## About this task
Give the entries again exactly, without pictures.

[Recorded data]
[Start of section]
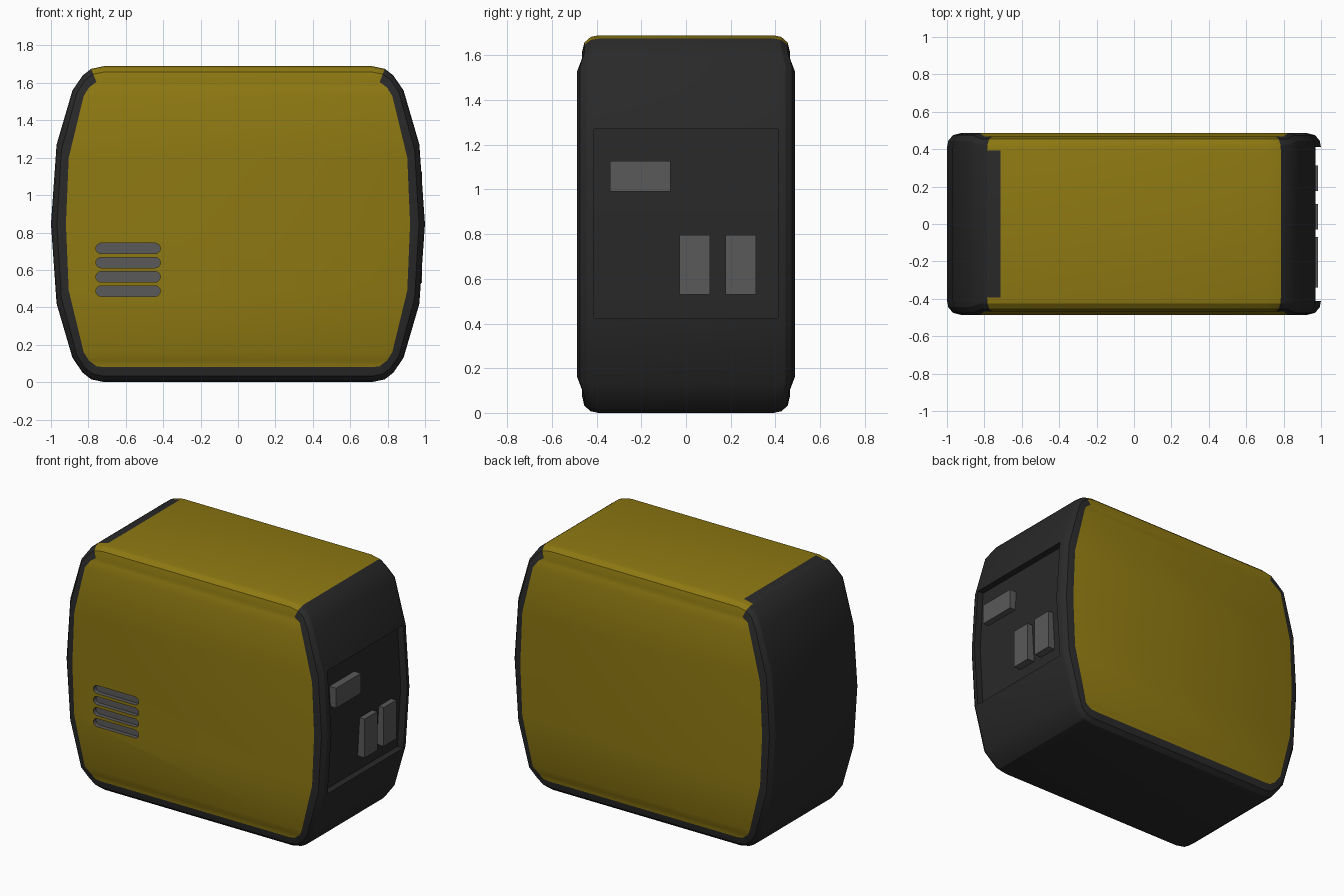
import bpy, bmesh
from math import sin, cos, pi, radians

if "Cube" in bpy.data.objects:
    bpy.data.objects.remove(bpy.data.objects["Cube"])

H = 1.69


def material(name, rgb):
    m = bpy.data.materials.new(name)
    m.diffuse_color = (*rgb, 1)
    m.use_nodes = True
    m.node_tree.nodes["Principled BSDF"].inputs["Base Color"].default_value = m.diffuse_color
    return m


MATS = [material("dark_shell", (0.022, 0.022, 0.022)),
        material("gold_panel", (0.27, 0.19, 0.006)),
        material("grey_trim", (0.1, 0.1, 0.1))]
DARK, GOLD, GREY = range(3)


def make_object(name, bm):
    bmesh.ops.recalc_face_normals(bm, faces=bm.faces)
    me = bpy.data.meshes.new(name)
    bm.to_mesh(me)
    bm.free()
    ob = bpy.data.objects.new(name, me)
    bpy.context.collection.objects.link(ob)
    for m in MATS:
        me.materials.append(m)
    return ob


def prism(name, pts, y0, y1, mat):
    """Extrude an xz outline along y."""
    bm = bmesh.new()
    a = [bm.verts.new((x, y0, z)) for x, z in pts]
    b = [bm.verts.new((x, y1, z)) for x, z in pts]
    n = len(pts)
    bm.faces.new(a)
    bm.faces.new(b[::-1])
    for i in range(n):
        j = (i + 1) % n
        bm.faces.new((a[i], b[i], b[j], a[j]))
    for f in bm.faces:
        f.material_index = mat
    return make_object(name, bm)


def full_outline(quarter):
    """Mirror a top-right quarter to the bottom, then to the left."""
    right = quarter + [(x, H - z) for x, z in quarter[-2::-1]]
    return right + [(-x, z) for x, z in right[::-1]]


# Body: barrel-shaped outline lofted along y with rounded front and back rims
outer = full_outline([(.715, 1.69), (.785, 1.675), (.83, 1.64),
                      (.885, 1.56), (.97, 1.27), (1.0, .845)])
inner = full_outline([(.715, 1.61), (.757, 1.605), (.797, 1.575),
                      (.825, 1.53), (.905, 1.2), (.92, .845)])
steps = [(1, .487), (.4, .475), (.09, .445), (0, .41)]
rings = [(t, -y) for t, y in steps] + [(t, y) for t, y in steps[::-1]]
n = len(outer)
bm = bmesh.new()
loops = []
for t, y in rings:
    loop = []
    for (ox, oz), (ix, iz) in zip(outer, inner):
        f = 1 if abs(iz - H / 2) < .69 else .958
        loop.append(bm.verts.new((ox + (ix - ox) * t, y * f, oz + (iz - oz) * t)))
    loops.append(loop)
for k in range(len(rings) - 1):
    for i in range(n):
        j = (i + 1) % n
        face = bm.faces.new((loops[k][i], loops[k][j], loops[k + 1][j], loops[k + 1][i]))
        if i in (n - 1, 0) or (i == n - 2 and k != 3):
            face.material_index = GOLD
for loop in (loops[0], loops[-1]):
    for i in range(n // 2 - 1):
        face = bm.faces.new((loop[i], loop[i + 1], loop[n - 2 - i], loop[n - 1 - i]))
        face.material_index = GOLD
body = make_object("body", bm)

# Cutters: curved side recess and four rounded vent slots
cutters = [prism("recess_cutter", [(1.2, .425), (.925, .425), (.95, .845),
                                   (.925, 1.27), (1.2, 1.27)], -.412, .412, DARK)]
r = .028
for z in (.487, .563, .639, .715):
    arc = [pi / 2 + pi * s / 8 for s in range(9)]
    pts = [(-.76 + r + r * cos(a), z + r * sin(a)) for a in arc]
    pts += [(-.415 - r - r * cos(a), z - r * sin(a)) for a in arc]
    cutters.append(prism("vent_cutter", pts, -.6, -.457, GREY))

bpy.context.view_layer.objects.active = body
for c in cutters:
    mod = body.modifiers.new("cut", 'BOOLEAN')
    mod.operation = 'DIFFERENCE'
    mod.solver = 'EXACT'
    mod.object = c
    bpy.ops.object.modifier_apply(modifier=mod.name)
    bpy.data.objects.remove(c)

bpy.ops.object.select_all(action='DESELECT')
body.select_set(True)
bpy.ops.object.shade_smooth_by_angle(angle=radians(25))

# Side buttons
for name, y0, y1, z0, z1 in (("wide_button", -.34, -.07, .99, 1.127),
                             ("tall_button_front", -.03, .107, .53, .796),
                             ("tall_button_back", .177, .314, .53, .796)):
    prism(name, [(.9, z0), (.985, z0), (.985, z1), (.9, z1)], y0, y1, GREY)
[End of section]
## Output for this exercise
import bpy, bmesh
from math import sin, cos, pi, radians

if "Cube" in bpy.data.objects:
    bpy.data.objects.remove(bpy.data.objects["Cube"])

H = 1.69


def material(name, rgb):
    m = bpy.data.materials.new(name)
    m.diffuse_color = (*rgb, 1)
    m.use_nodes = True
    m.node_tree.nodes["Principled BSDF"].inputs["Base Color"].default_value = m.diffuse_color
    return m


MATS = [material("dark_shell", (0.022, 0.022, 0.022)),
        material("gold_panel", (0.27, 0.19, 0.006)),
        material("grey_trim", (0.1, 0.1, 0.1))]
DARK, GOLD, GREY = range(3)


def make_object(name, bm):
    bmesh.ops.recalc_face_normals(bm, faces=bm.faces)
    me = bpy.data.meshes.new(name)
    bm.to_mesh(me)
    bm.free()
    ob = bpy.data.objects.new(name, me)
    bpy.context.collection.objects.link(ob)
    for m in MATS:
        me.materials.append(m)
    return ob


def prism(name, pts, y0, y1, mat):
    """Extrude an xz outline along y."""
    bm = bmesh.new()
    a = [bm.verts.new((x, y0, z)) for x, z in pts]
    b = [bm.verts.new((x, y1, z)) for x, z in pts]
    n = len(pts)
    bm.faces.new(a)
    bm.faces.new(b[::-1])
    for i in range(n):
        j = (i + 1) % n
        bm.faces.new((a[i], b[i], b[j], a[j]))
    for f in bm.faces:
        f.material_index = mat
    return make_object(name, bm)


def full_outline(quarter):
    """Mirror a top-right quarter to the bottom, then to the left."""
    right = quarter + [(x, H - z) for x, z in quarter[-2::-1]]
    return right + [(-x, z) for x, z in right[::-1]]


# Body: barrel-shaped outline lofted along y with rounded front and back rims
outer = full_outline([(.715, 1.69), (.785, 1.675), (.83, 1.64),
                      (.885, 1.56), (.97, 1.27), (1.0, .845)])
inner = full_outline([(.715, 1.61), (.757, 1.605), (.797, 1.575),
                      (.825, 1.53), (.905, 1.2), (.92, .845)])
steps = [(1, .487), (.4, .475), (.09, .445), (0, .41)]
rings = [(t, -y) for t, y in steps] + [(t, y) for t, y in steps[::-1]]
n = len(outer)
bm = bmesh.new()
loops = []
for t, y in rings:
    loop = []
    for (ox, oz), (ix, iz) in zip(outer, inner):
        f = 1 if abs(iz - H / 2) < .69 else .958
        loop.append(bm.verts.new((ox + (ix - ox) * t, y * f, oz + (iz - oz) * t)))
    loops.append(loop)
for k in range(len(rings) - 1):
    for i in range(n):
        j = (i + 1) % n
        face = bm.faces.new((loops[k][i], loops[k][j], loops[k + 1][j], loops[k + 1][i]))
        if i in (n - 1, 0) or (i == n - 2 and k != 3):
            face.material_index = GOLD
for loop in (loops[0], loops[-1]):
    for i in range(n // 2 - 1):
        face = bm.faces.new((loop[i], loop[i + 1], loop[n - 2 - i], loop[n - 1 - i]))
        face.material_index = GOLD
body = make_object("body", bm)

# Cutters: curved side recess and four rounded vent slots
cutters = [prism("recess_cutter", [(1.2, .425), (.925, .425), (.95, .845),
                                   (.925, 1.27), (1.2, 1.27)], -.412, .412, DARK)]
r = .028
for z in (.487, .563, .639, .715):
    arc = [pi / 2 + pi * s / 8 for s in range(9)]
    pts = [(-.76 + r + r * cos(a), z + r * sin(a)) for a in arc]
    pts += [(-.415 - r - r * cos(a), z - r * sin(a)) for a in arc]
    cutters.append(prism("vent_cutter", pts, -.6, -.457, GREY))

bpy.context.view_layer.objects.active = body
for c in cutters:
    mod = body.modifiers.new("cut", 'BOOLEAN')
    mod.operation = 'DIFFERENCE'
    mod.solver = 'EXACT'
    mod.object = c
    bpy.ops.object.modifier_apply(modifier=mod.name)
    bpy.data.objects.remove(c)

bpy.ops.object.select_all(action='DESELECT')
body.select_set(True)
bpy.ops.object.shade_smooth_by_angle(angle=radians(25))

# Side buttons
for name, y0, y1, z0, z1 in (("wide_button", -.34, -.07, .99, 1.127),
                             ("tall_button_front", -.03, .107, .53, .796),
                             ("tall_button_back", .177, .314, .53, .796)):
    prism(name, [(.9, z0), (.985, z0), (.985, z1), (.9, z1)], y0, y1, GREY)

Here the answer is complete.